Socitm exists to help its rank and file. It cannot do that without money. If the organisation is wrong we can change it, but I don't think CIPFA necessarily has it right (as implied above). As it happens, we used to be split into two, but we thought that was less effective than the corporate structure we opted to adopt two years ago and, arguably, more in keeping with the joined-up agenda that our members' organisations are pursuing.

At highest level the Society needs to do one thing – and to do this thing well. That is to promote the interests of its members. Not the interests of its members' employers, or the government, or anyone else come to that but members themselves. And to do this it needs all the allies, partners and friends it can get, and to choose such friends wisely. It especially needs to be in close touch with the mood and concerns at grassroots. After fifteen successful years, spectacular financial growth and the added fillip of eGov, Socitm has grown somewhat complacent as any similar organisation in its position probably would, and such complacency could be its downfall.

Public Sector Forum

Now there's the rub. Socitm is not only a membership organisation, it is owned by its Members. That's a great strength, but it does limit our ability to make rapid changes – unlike an out and out commercial operation like PSF. The outcomes from "the wind of change" you spoke about will be subject to consultation and approval by our membership.

The job of elected officials, such as the Presidential Team, and our colleagues who work hard in running our regional branches and activity streams, is to advise and represent the membership as best we are able to but, ultimately, it is their organisation, and it reflects their wishes and views.

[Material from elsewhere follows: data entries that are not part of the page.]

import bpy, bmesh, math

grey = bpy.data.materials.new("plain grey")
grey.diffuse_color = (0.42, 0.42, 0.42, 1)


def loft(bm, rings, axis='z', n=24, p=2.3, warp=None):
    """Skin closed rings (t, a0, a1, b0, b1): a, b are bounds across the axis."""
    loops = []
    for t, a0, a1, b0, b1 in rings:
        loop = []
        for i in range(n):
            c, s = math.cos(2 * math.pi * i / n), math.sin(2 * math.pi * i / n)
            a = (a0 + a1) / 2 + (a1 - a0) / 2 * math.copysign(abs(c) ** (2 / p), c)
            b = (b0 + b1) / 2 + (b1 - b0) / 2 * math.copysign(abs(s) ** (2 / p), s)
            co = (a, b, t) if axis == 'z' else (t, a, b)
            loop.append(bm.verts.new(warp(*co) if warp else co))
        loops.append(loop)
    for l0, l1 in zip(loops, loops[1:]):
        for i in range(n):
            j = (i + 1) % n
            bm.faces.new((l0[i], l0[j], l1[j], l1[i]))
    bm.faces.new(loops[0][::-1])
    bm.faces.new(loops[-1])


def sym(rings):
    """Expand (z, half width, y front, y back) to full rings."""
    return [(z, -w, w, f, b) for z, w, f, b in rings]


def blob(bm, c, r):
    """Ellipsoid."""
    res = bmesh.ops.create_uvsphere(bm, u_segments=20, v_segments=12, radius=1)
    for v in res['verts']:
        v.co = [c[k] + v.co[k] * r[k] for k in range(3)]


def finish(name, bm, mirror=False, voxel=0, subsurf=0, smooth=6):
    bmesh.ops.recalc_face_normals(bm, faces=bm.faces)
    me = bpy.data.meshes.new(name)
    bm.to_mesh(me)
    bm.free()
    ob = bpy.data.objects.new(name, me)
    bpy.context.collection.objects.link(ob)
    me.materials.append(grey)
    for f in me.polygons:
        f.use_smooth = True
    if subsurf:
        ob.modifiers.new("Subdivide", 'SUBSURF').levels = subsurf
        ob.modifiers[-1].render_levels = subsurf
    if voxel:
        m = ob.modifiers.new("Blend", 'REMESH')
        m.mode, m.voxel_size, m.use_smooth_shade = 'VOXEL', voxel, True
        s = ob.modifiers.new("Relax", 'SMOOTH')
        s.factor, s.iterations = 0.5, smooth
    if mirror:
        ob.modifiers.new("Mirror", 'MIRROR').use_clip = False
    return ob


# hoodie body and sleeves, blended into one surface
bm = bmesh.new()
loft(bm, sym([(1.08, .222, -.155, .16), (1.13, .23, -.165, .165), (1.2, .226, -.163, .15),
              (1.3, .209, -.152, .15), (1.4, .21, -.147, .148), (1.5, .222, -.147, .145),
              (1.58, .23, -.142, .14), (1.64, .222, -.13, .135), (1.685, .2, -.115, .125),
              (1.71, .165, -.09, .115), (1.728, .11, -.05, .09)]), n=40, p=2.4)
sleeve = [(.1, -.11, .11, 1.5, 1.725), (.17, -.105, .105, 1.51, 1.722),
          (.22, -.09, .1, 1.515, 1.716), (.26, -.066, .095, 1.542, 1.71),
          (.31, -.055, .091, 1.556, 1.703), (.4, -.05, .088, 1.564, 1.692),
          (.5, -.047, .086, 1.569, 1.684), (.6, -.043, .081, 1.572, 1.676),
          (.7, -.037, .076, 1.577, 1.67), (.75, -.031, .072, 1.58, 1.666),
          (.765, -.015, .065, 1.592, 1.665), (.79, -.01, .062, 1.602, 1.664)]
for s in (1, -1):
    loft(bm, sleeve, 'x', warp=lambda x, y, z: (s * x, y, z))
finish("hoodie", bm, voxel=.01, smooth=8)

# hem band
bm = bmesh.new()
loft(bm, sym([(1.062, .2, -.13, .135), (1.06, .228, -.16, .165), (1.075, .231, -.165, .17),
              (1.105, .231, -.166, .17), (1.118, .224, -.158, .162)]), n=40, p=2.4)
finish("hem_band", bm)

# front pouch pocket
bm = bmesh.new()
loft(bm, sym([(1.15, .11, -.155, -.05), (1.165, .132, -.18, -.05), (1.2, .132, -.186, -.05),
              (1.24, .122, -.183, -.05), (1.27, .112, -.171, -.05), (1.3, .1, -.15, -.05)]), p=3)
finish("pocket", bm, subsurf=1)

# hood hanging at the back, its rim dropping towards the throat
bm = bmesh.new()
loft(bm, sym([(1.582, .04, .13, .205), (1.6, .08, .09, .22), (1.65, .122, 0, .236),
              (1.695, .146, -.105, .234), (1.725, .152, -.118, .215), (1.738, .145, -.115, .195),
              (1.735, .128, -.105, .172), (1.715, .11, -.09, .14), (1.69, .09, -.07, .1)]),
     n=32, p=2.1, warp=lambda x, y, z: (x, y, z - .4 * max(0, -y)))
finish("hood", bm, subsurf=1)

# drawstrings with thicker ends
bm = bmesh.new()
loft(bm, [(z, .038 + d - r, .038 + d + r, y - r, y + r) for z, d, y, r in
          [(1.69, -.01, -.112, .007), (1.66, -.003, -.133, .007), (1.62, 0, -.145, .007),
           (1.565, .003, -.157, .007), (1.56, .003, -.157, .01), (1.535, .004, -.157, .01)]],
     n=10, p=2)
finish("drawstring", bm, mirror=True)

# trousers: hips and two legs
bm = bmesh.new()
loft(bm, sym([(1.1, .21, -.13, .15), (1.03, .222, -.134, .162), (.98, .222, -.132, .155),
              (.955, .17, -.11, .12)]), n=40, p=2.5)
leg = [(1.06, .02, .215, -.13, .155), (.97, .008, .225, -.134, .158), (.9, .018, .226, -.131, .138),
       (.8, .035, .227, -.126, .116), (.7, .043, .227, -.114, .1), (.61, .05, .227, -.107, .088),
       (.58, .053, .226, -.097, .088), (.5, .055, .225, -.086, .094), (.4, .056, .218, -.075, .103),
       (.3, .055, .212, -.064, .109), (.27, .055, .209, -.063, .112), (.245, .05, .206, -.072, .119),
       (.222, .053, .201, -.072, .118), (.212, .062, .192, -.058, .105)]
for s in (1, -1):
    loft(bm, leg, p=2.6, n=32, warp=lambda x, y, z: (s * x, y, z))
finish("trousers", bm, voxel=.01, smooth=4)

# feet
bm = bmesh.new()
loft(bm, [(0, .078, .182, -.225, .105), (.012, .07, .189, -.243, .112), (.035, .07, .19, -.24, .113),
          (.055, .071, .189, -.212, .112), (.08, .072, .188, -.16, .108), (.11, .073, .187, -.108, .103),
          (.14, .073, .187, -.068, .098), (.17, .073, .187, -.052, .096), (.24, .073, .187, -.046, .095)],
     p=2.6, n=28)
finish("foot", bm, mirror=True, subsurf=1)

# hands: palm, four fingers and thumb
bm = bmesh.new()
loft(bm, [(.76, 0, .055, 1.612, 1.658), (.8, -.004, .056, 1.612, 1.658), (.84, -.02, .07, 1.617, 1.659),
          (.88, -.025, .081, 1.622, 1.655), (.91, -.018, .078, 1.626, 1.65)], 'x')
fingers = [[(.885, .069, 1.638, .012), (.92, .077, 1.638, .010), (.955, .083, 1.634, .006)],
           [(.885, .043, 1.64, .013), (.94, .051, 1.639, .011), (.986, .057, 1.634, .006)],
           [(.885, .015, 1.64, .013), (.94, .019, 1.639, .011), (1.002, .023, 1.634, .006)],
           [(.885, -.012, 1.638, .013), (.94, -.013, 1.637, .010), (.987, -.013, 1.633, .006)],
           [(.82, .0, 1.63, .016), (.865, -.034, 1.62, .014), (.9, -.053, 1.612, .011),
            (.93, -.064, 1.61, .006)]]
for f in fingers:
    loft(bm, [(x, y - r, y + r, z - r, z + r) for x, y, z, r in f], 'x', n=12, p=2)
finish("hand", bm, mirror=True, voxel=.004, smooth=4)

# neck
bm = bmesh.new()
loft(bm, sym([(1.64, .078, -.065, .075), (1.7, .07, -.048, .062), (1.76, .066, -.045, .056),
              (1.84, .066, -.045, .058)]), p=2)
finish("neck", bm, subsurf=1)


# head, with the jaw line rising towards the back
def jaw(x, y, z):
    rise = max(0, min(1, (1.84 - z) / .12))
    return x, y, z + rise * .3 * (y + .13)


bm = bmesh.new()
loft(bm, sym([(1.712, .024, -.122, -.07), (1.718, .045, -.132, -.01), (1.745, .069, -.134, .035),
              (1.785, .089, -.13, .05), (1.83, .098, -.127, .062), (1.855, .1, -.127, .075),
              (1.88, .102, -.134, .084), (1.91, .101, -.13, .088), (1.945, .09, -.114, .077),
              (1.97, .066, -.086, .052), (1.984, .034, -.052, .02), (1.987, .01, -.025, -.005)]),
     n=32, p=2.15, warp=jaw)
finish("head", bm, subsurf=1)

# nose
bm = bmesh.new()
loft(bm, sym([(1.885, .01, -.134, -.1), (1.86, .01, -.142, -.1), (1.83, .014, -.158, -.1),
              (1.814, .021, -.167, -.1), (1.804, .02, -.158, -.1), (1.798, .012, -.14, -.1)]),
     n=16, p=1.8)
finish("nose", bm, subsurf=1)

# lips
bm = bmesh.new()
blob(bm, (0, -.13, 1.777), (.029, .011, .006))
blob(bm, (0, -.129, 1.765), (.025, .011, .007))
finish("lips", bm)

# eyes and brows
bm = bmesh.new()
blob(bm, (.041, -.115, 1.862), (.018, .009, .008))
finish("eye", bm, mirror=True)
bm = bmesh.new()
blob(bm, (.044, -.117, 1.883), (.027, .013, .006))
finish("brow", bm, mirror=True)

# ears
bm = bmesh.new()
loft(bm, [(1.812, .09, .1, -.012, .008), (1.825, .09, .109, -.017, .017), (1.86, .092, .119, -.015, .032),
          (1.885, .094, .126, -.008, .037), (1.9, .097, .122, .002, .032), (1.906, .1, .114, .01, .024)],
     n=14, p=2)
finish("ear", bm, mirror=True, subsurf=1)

If Socitm didn't exist you'd need to invent it but it must now re-invent itself to survive. That the conference provided delegates a great networking opportunity and probably a much-needed break is beyond doubt, but it could and should be so much more. Let us hope in the near future it will and its 'issues' get resolved soon.

Public Sector Forum

Ian – we do need friends and allies, and we would like PSF to be among them. However, PSF's Sunday Sport editorial style, which we previously discussed, is among the challenges we face. I would prefer to pursue an objective debate based on the facts, but I'm not sure that suits your goals as a commercial operation that needs to drive readership.

I know that you have pursued some sincere and effective campaigns, and admit to having been really amused at some of your more outrageous pieces – but we simply cannot afford to behave like that. If I want amusement, I might read the Sunday Sport (well, Sun, perhaps!) but if I want the facts and reasoned debate, I'm more likely to turn to the Times. If Socitm is to continue to be taken seriously, we must seen to be objective and dealing with the facts.

Please would you publish this response to your "word about Socitm"? I look forward to a continuing and, hopefully, increasingly effective dialogue but I think we are going to have to acknowledge and respect our difference perspectives.

Best regards,

Richard